§ **What this task involves**: Where in the entries below does "color" appear? Copy every line that has it.

Document images with source code
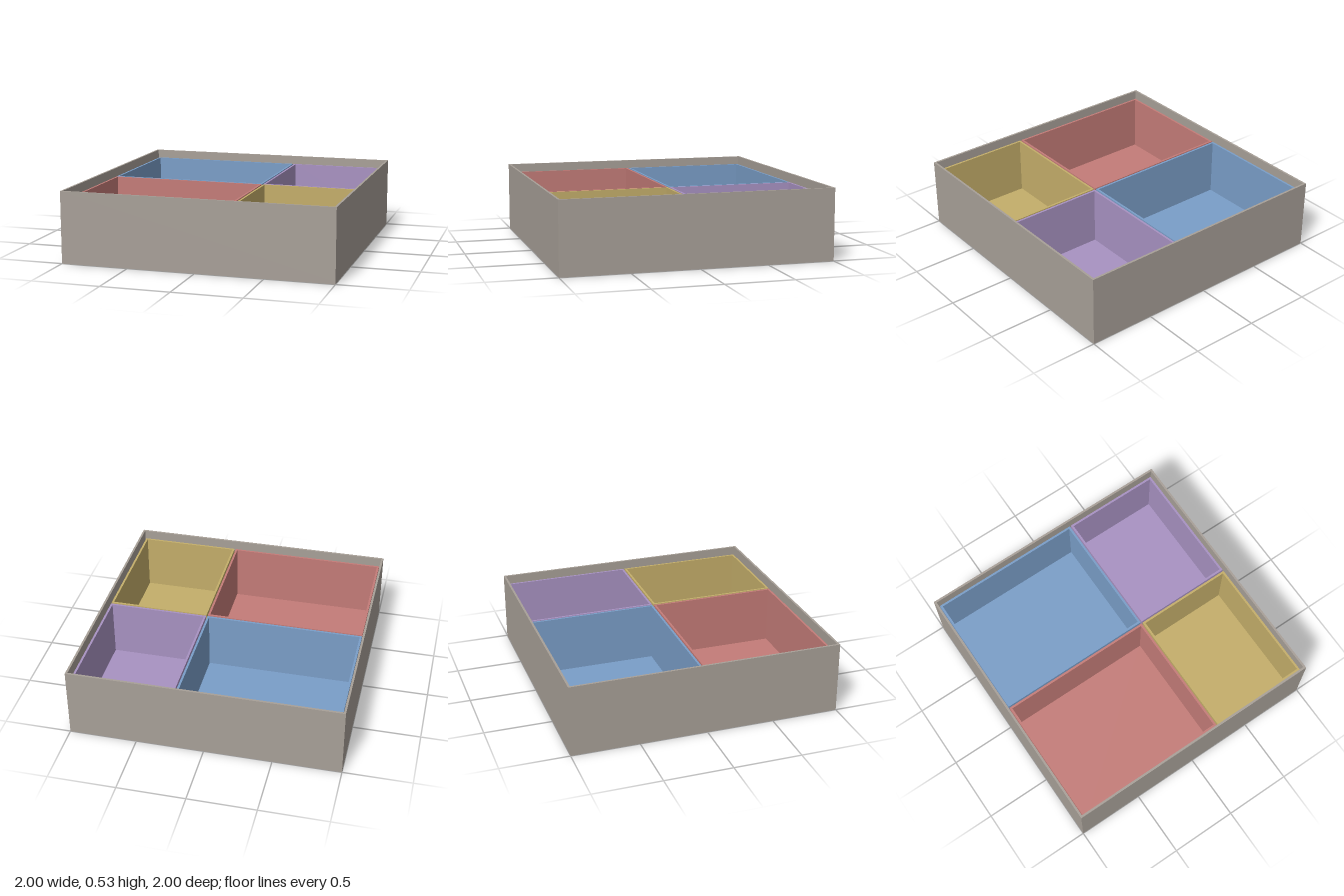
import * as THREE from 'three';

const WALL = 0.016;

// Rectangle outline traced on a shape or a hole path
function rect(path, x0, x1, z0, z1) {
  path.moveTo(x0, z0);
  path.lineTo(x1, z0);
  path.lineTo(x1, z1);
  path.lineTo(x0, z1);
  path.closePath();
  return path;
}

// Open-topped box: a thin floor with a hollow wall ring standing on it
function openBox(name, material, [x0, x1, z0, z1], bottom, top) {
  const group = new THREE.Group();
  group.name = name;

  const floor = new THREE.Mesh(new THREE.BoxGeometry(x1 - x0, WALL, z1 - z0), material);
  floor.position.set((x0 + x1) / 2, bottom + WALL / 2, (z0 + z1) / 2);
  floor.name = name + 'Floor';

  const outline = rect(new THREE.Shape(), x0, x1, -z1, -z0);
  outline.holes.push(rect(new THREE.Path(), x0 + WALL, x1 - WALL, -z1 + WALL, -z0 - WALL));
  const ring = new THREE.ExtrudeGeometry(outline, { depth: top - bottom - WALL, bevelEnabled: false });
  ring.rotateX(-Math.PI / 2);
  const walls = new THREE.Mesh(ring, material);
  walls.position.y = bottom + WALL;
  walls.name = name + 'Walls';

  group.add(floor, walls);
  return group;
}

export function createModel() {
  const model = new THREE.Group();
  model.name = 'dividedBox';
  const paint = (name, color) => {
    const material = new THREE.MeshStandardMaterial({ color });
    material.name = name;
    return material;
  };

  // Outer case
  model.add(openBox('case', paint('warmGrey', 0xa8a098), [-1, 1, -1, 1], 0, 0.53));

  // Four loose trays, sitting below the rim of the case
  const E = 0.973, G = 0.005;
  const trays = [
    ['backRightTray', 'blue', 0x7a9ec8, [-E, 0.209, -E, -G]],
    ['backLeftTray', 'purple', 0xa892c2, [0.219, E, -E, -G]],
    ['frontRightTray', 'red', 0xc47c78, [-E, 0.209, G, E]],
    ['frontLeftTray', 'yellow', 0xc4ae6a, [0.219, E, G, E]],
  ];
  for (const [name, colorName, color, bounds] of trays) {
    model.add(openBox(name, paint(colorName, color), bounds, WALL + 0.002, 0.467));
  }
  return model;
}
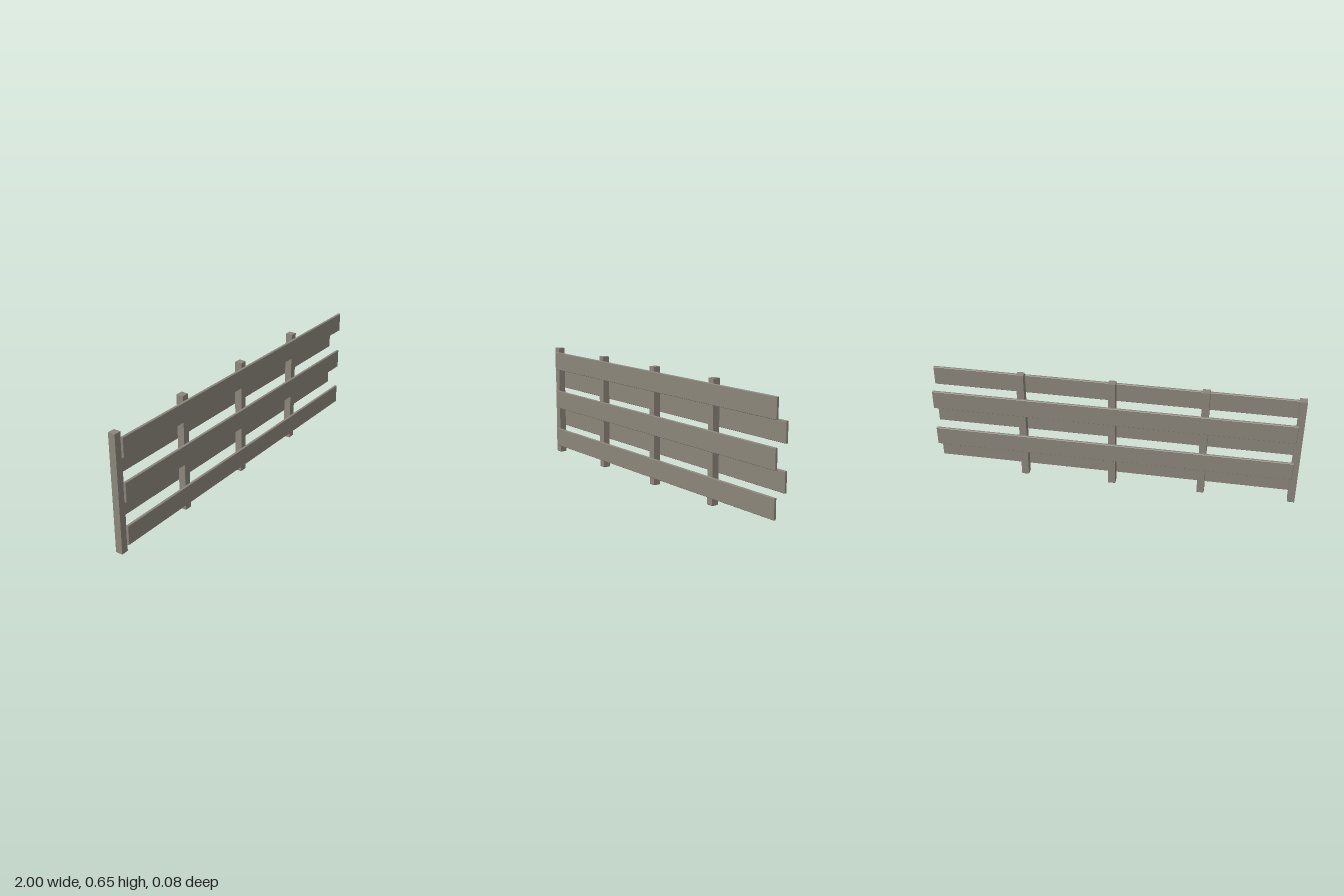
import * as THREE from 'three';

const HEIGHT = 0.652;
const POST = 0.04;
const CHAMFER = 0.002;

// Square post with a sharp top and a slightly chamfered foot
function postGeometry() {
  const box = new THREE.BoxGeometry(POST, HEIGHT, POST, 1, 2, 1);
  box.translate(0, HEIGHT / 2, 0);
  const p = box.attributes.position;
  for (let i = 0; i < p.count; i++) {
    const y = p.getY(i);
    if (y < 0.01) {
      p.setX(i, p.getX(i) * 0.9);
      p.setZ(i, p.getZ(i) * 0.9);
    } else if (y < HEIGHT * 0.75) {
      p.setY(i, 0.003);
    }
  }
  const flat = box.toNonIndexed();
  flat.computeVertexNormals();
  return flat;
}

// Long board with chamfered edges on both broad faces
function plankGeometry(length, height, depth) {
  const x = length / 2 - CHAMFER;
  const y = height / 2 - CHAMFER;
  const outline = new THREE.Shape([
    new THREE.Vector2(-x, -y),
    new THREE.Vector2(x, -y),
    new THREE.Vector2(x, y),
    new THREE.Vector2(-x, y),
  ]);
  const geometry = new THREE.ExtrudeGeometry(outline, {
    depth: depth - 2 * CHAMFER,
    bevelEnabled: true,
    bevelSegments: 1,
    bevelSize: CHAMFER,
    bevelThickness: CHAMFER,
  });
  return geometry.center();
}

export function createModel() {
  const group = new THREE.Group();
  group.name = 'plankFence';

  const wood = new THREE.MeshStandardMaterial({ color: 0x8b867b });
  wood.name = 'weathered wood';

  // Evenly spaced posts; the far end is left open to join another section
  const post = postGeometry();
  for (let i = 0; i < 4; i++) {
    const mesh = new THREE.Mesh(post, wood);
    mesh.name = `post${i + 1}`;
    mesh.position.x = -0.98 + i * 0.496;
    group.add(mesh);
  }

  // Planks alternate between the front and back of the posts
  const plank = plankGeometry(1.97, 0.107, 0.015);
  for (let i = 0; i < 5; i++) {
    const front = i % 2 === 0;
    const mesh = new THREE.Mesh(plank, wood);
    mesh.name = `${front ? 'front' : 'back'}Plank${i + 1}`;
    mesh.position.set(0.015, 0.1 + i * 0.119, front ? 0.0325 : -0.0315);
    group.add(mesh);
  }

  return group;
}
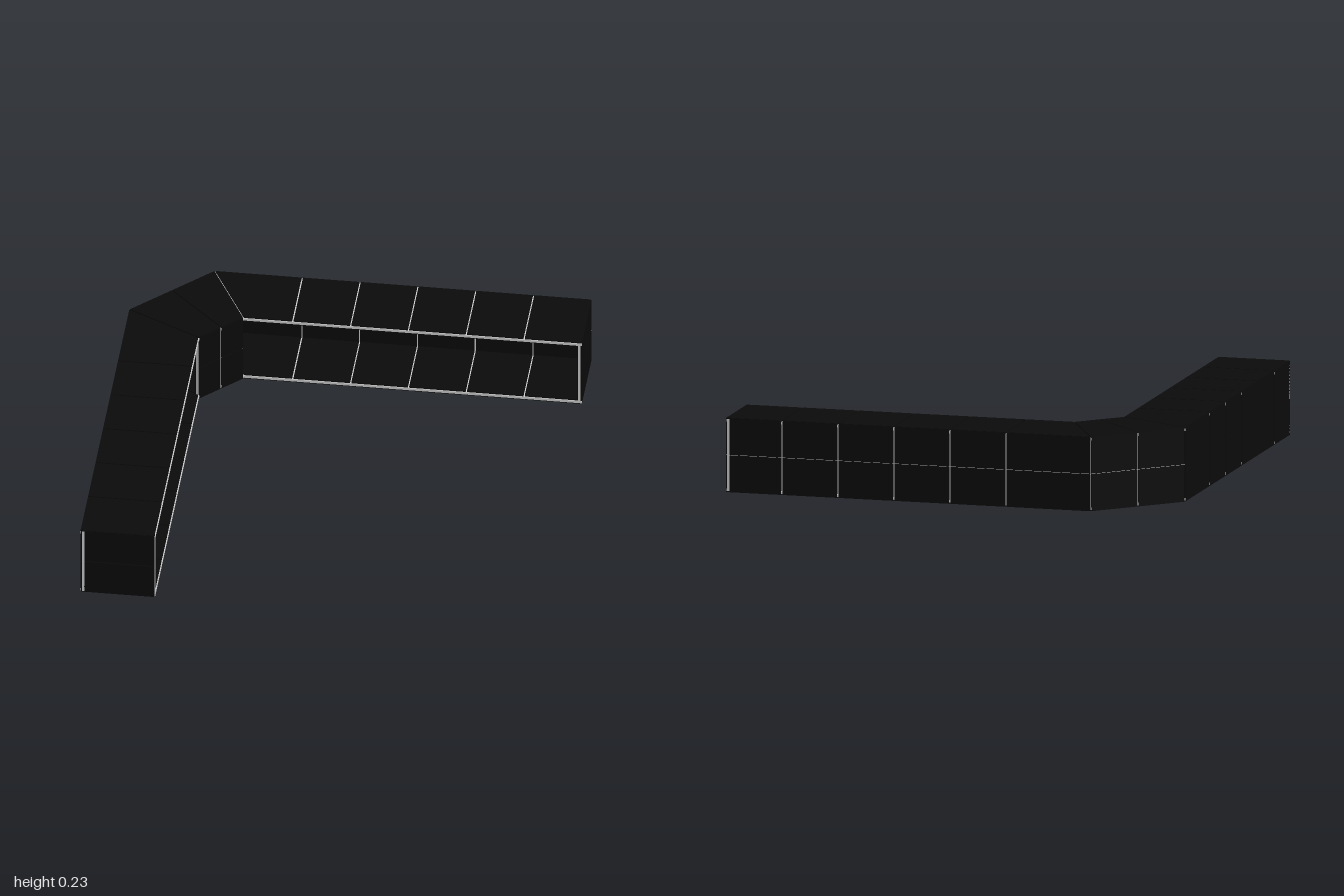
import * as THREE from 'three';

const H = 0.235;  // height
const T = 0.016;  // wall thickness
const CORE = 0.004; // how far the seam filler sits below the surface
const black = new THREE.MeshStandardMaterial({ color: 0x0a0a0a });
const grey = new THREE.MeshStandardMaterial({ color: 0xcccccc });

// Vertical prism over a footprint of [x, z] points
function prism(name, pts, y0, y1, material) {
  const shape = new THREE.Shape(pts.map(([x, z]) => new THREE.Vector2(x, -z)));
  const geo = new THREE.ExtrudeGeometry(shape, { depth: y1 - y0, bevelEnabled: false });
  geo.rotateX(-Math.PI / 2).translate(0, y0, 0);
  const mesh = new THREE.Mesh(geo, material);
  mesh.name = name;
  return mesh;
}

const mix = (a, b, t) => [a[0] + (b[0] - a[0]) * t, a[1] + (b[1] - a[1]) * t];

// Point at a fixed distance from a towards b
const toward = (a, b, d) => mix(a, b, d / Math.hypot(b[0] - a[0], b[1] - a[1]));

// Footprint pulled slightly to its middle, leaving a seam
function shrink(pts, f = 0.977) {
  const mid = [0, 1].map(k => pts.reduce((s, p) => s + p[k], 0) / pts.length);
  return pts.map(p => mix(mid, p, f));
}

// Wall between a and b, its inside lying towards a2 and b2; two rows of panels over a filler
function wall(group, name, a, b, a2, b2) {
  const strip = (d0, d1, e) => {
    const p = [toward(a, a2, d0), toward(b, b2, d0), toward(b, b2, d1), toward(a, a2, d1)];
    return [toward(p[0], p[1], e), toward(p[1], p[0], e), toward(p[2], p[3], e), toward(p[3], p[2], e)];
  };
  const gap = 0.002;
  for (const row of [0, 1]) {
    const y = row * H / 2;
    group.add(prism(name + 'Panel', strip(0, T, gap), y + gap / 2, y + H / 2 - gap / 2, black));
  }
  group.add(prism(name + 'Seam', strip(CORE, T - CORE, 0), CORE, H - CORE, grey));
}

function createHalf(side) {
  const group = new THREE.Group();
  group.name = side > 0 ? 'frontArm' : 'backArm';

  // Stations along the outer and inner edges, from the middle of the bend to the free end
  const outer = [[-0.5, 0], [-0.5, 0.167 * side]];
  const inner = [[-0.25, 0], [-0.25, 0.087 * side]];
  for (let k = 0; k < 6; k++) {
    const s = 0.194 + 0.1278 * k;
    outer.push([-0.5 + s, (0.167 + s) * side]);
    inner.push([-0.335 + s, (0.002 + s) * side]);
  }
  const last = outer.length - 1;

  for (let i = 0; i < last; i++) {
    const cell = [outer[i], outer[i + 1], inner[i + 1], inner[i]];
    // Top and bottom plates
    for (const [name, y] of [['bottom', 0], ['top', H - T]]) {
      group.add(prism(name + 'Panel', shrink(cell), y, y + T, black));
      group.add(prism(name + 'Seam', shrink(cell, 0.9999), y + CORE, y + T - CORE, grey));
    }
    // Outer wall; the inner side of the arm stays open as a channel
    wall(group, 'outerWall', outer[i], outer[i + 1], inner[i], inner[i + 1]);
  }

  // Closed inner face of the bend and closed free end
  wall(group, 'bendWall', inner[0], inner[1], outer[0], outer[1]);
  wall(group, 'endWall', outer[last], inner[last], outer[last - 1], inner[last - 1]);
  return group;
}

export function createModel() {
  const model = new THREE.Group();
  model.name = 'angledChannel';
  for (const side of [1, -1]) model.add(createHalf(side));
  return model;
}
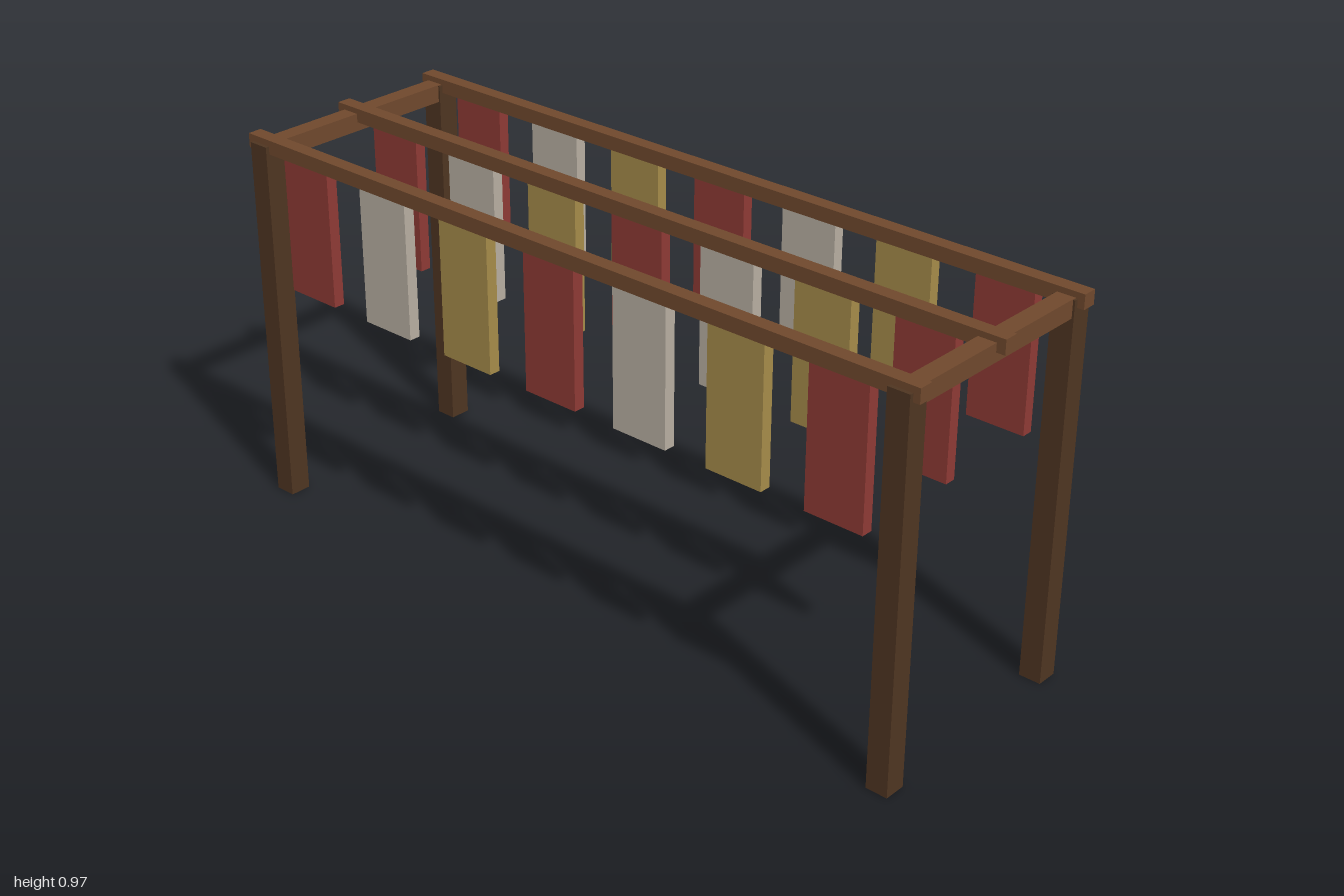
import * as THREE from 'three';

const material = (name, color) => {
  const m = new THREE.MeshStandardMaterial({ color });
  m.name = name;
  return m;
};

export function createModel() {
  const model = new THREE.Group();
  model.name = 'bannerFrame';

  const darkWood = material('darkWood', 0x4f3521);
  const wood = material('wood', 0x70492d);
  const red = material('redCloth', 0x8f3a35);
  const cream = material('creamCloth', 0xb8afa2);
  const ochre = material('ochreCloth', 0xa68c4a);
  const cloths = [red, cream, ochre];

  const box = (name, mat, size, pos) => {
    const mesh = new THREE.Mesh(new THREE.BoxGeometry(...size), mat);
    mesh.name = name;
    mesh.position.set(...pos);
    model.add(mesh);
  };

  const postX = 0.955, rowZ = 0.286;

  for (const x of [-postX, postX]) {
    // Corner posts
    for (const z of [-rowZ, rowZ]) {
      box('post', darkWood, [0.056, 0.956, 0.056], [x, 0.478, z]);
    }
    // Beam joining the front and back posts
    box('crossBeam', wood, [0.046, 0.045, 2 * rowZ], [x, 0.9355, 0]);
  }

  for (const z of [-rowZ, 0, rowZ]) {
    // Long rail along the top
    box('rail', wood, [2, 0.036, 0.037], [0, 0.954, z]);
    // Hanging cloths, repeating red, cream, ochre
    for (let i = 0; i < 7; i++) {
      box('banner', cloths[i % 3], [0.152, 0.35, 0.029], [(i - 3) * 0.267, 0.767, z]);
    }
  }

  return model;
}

§ **The answer**:
  const paint = (name, color) => {
    const material = new THREE.MeshStandardMaterial({ color });
  for (const [name, colorName, color, bounds] of trays) {
    model.add(openBox(name, paint(colorName, color), bounds, WALL + 0.002, 0.467));
  const wood = new THREE.MeshStandardMaterial({ color: 0x8b867b });
const black = new THREE.MeshStandardMaterial({ color: 0x0a0a0a });
const grey = new THREE.MeshStandardMaterial({ color: 0xcccccc });
const material = (name, color) => {
  const m = new THREE.MeshStandardMaterial({ color });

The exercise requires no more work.